## Task requirements
Using the listing below, return every line that includes "materials".

## Information
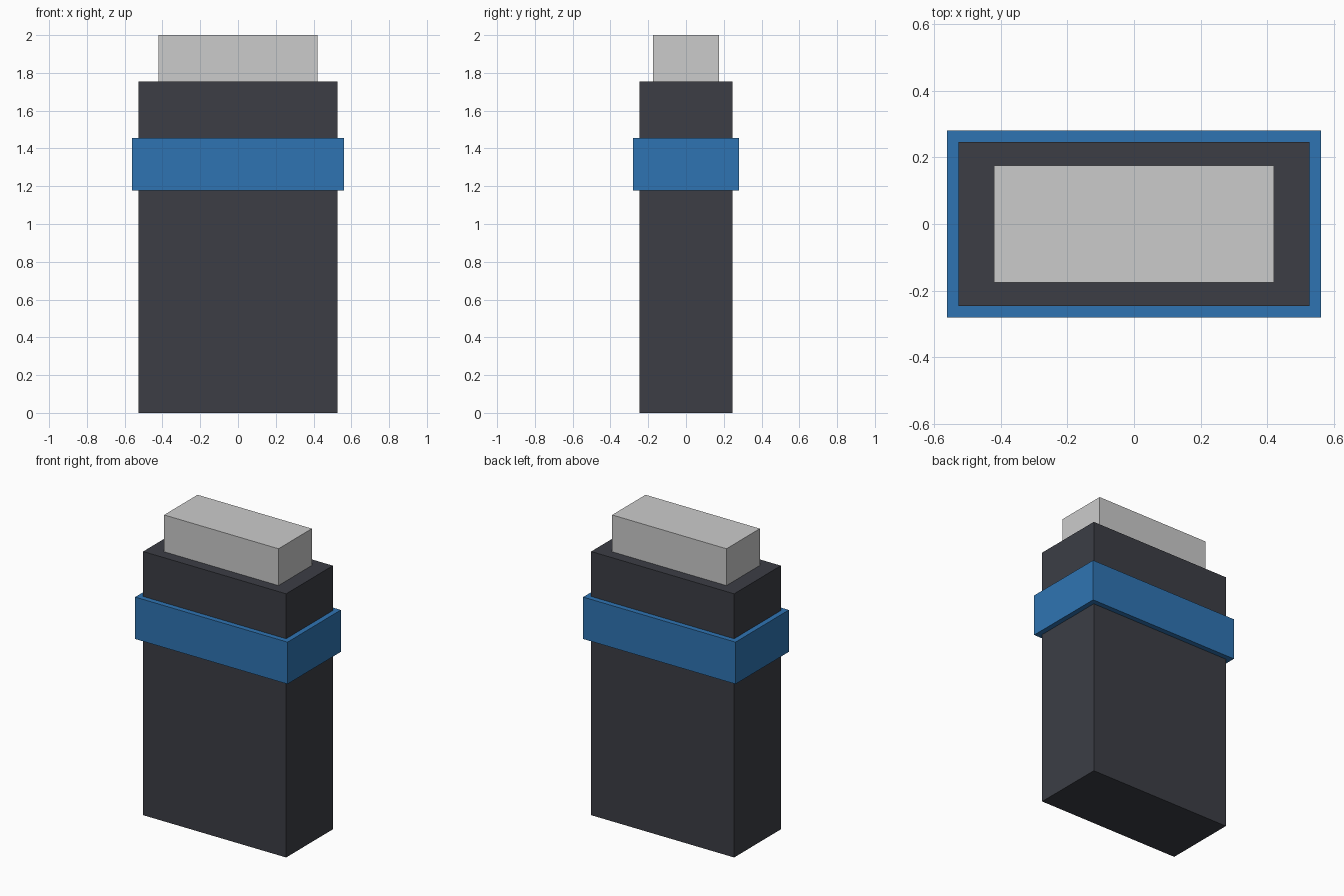
import bpy

if "Cube" in bpy.data.objects:
    bpy.data.objects.remove(bpy.data.objects["Cube"])


def material(name, rgb):
    mat = bpy.data.materials.new(name)
    mat.diffuse_color = (*rgb, 1.0)
    mat.use_nodes = True
    mat.node_tree.nodes["Principled BSDF"].inputs["Base Color"].default_value = mat.diffuse_color
    return mat


def box(name, width, depth, z0, z1, mat=None):
    bpy.ops.mesh.primitive_cube_add(size=1, location=(0, 0, (z0 + z1) / 2))
    obj = bpy.context.object
    obj.name = name
    obj.scale = (width, depth, z1 - z0)
    bpy.ops.object.transform_apply(location=False, rotation=False, scale=True)
    if mat:
        obj.data.materials.append(mat)
    return obj


dark = material("dark_casing", (0.045, 0.048, 0.06))
blue = material("blue_band", (0.028, 0.175, 0.45))

# Main casing
box("casing", 1.053, 0.491, 0, 1.755, dark)
# Raised band wrapped around the casing
box("band", 1.122, 0.561, 1.177, 1.456, blue)
# Narrower grey connector on top
box("connector", 0.842, 0.351, 1.755, 2.0)
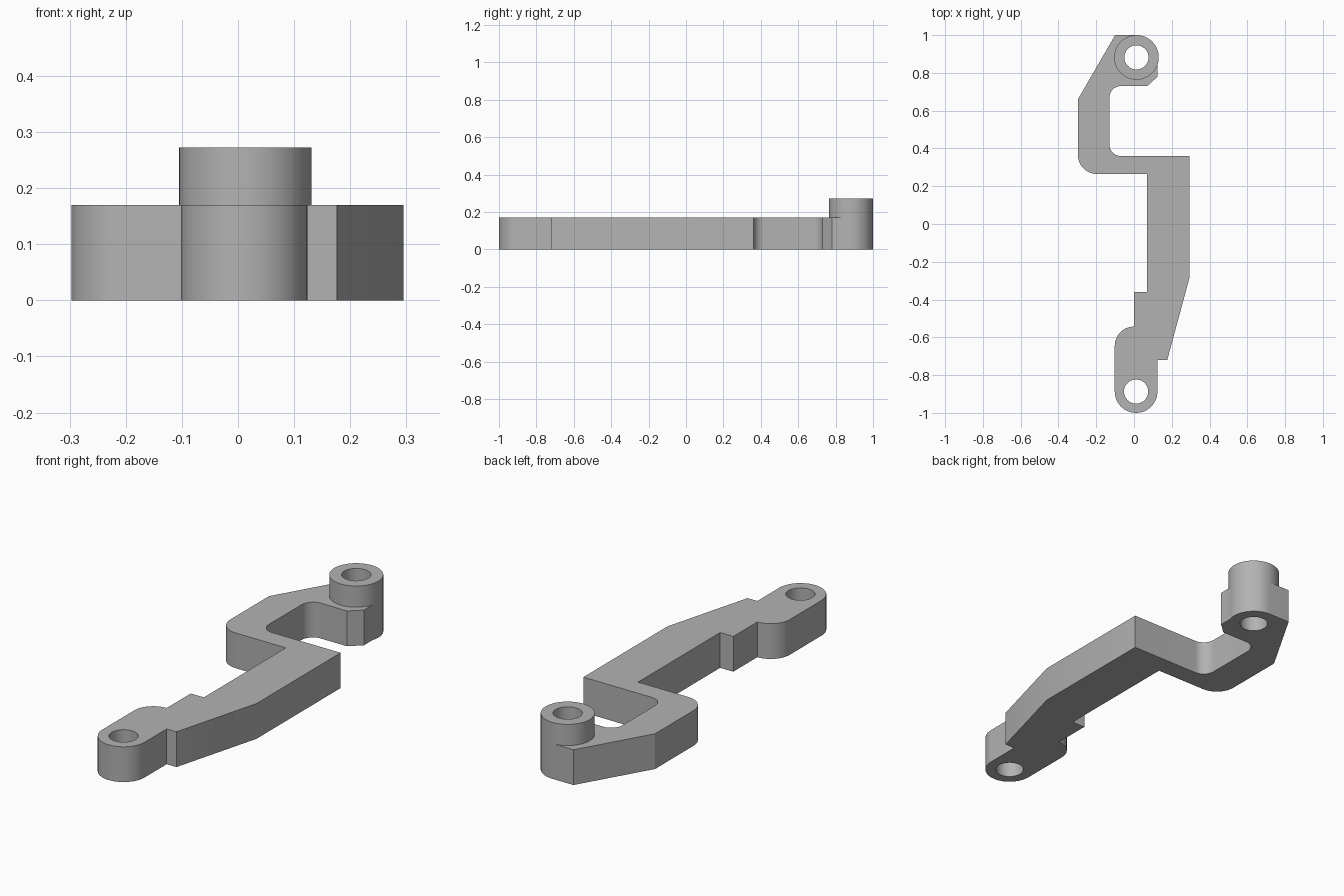
import bpy, bmesh, math

if "Cube" in bpy.data.objects:
    bpy.data.objects.remove(bpy.data.objects["Cube"])

PLATE_TOP, BOSS_TOP = 0.17, 0.272
BACK, FRONT = (0.013, 0.882), (0.011, -0.887)   # pivot centres
BOSS_R, END_R, HOLE_R = 0.118, 0.113, 0.064

grey = bpy.data.materials.new("plain grey")
grey.use_nodes = True
colour = (0.45, 0.45, 0.45, 1)
grey.diffuse_color = colour
grey.node_tree.nodes["Principled BSDF"].inputs["Base Color"].default_value = colour


def arc(centre, r, start, end, steps=12):
    """Points on an arc, angles in degrees."""
    angles = [math.radians(start + (end - start) * i / steps) for i in range(steps + 1)]
    return [(centre[0] + r * math.cos(a), centre[1] + r * math.sin(a)) for a in angles]


def circle(centre, r, steps=48):
    return arc(centre, r, 0, 360, steps)[:-1]


def extrude_profile(name, loops, z0, z1):
    """Fill an outline with holes and raise it into a solid."""
    bm = bmesh.new()
    edges = []
    for loop in loops:
        verts = [bm.verts.new((x, y, z0)) for x, y in loop]
        edges += [bm.edges.new((v, verts[i - 1])) for i, v in enumerate(verts)]
    bmesh.ops.triangle_fill(bm, use_beauty=True, edges=edges)
    raised = bmesh.ops.extrude_face_region(bm, geom=bm.faces[:], use_keep_orig=True)
    top = [g for g in raised["geom"] if isinstance(g, bmesh.types.BMVert)]
    bmesh.ops.translate(bm, verts=top, vec=(0, 0, z1 - z0))
    bmesh.ops.recalc_face_normals(bm, faces=bm.faces[:])
    mesh = bpy.data.meshes.new(name)
    bm.to_mesh(mesh)
    bm.free()
    mesh.materials.append(grey)
    obj = bpy.data.objects.new(name, mesh)
    bpy.context.collection.objects.link(obj)
    bpy.ops.object.select_all(action="DESELECT")
    obj.select_set(True)
    bpy.context.view_layer.objects.active = obj
    bpy.ops.object.shade_smooth_by_angle(angle=math.radians(25))
    return obj


# Crooked arm outline, clockwise from the back corner
outline = [(-0.1, 1.0)]
outline += arc(BACK, BOSS_R, 90, -18, 18)                  # round back end
outline += [(0.125, 0.78), (0.07, 0.73)]
outline += arc((-0.07, 0.67), 0.06, 90, 180)               # inner hook corners
outline += arc((-0.07, 0.42), 0.06, 180, 270)
outline += [(0.295, 0.36), (0.295, -0.28), (0.176, -0.72), (0.124, -0.72)]
outline += arc(FRONT, END_R, 0, -180, 24)                  # round front end
outline += arc((0.0, -0.645), 0.102, 180, 90)              # front shoulder
outline += [(0.0, -0.36), (0.07, -0.36), (0.07, 0.265)]
outline += arc((-0.197, 0.365), 0.1, 270, 180)             # outer hook corner
outline += [(-0.297, 0.66)]

extrude_profile("lever_arm", [outline, circle(BACK, HOLE_R), circle(FRONT, HOLE_R)],
                0, PLATE_TOP)

# Raised collar around the back hole
extrude_profile("back_collar", [circle(BACK, BOSS_R, 60), circle(BACK, HOLE_R)],
                PLATE_TOP, BOSS_TOP)
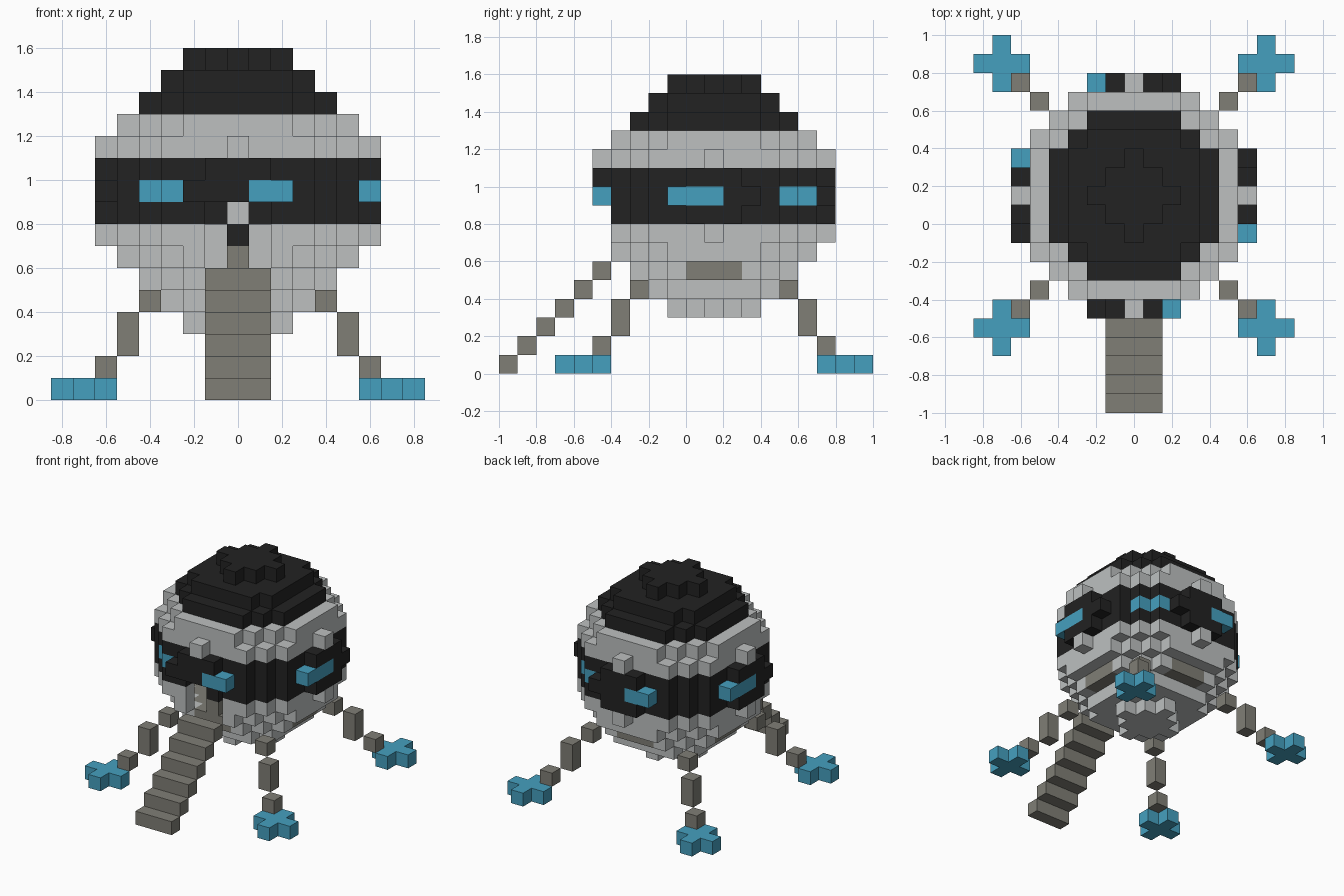
import bpy, bmesh, math
from mathutils import Vector

cube = bpy.data.objects.get("Cube")
if cube:
    bpy.data.objects.remove(cube, do_unlink=True)

CELL = 0.1
CENTRE = Vector((0, 0.15, 0.95))
R2 = 40                                  # squared ball radius in cells
DIRS = [Vector(d) for d in ((1, 0, 0), (-1, 0, 0), (0, 1, 0),
                            (0, -1, 0), (0, 0, 1), (0, 0, -1))]


def material(name, rgb):
    m = bpy.data.materials.new(name)
    m.use_nodes = True
    m.diffuse_color = (*rgb, 1)
    m.node_tree.nodes["Principled BSDF"].inputs["Base Color"].default_value = (*rgb, 1)
    return m


LIGHT = material("light grey", (0.51, 0.53, 0.53))
BLACK = material("near black", (0.016, 0.016, 0.016))
BLUE = material("blue", (0.06, 0.35, 0.52))
GREY = material("warm grey", (0.215, 0.21, 0.18))


def blocks(name, cells, mat, solid=None):
    """Unit blocks on the grid, keeping only faces not covered by a neighbour."""
    cells = set(cells)
    solid = cells | (solid or set())
    bm = bmesh.new()
    for c in cells:
        for d in DIRS:
            n = Vector(c) + d
            if tuple(int(v) for v in n) in solid:
                continue
            u = Vector((d.y, d.z, d.x))
            v = d.cross(u)
            mid = Vector(c) + d / 2
            bm.faces.new([bm.verts.new(CENTRE + CELL * (mid + u * a / 2 + v * b / 2))
                          for a, b in ((-1, -1), (1, -1), (1, 1), (-1, 1))])
    bmesh.ops.remove_doubles(bm, verts=bm.verts, dist=0.0001)
    me = bpy.data.meshes.new(name)
    bm.to_mesh(me)
    bm.free()
    me.materials.append(mat)
    ob = bpy.data.objects.new(name, me)
    bpy.context.collection.objects.link(ob)
    return ob


def in_ball(i, j, k):
    return i * i + j * j + k * k <= R2


def on_shell(i, j, k):
    return in_ball(i, j, k) and not all(
        in_ball(i + d.x, j + d.y, k + d.z) for d in DIRS)


def in_door(i, j, k):
    return abs(i) <= 1 and j < 0 and -3 <= k <= -1


def is_window(i, j, k):
    # six windows evenly spaced round the equator
    return k == 0 and (math.degrees(math.atan2(j, i)) - 39) % 60 < 21.5


# Hollow ball sorted into its parts
span = range(-6, 7)
parts = {"hull": [], "cap": [], "band": [], "windows": [], "floor": []}
for i in span:
    for j in span:
        for k in span:
            c = (i, j, k)
            if k == -4 and i * i + j * j <= 17:
                parts["floor"].append(c)
            elif not on_shell(*c) or in_door(*c):
                continue
            elif is_window(*c):
                parts["windows"].append(c)
            elif abs(k) <= 1:
                parts["band"].append(c)
            else:
                parts["cap" if k >= 4 else "hull"].append(c)

colours = {"hull": LIGHT, "cap": BLACK, "band": BLACK, "windows": BLUE, "floor": GREY}
ball = {c for cells in parts.values() for c in cells}
for name, cells in parts.items():
    blocks(name, cells, colours[name], ball)

# Small pilot standing in the doorway
for name, k, mat in (("pilot_legs", -3, GREY), ("pilot_torso", -2, BLACK),
                     ("pilot_head", -1, LIGHT)):
    blocks(name, [(0, -4, k)], mat)

# Stepped boarding ramp
blocks("ramp", [(i, -6 - s, -4 - s) for s in range(6) for i in (-1, 0, 1)], GREY)

# Four jointed legs with cross-shaped feet
for sx, side in ((1, "left"), (-1, "right")):
    for sy, end in ((-1, "front"), (1, "back")):
        leg = [(4, -5), (5, -6), (5, -7), (6, -8)]
        blocks(f"{end}_{side}_leg", [(sx * n, sy * n, k) for n, k in leg], GREY)
        foot = [(7 * sx + a, 7 * sy + b, -9)
                for a in (-1, 0, 1) for b in (-1, 0, 1) if a * b == 0]
        blocks(f"{end}_{side}_foot", foot, BLUE)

## Your solution
    mat = bpy.data.materials.new(name)
        obj.data.materials.append(mat)
grey = bpy.data.materials.new("plain grey")
    mesh.materials.append(grey)
    m = bpy.data.materials.new(name)
    me.materials.append(mat)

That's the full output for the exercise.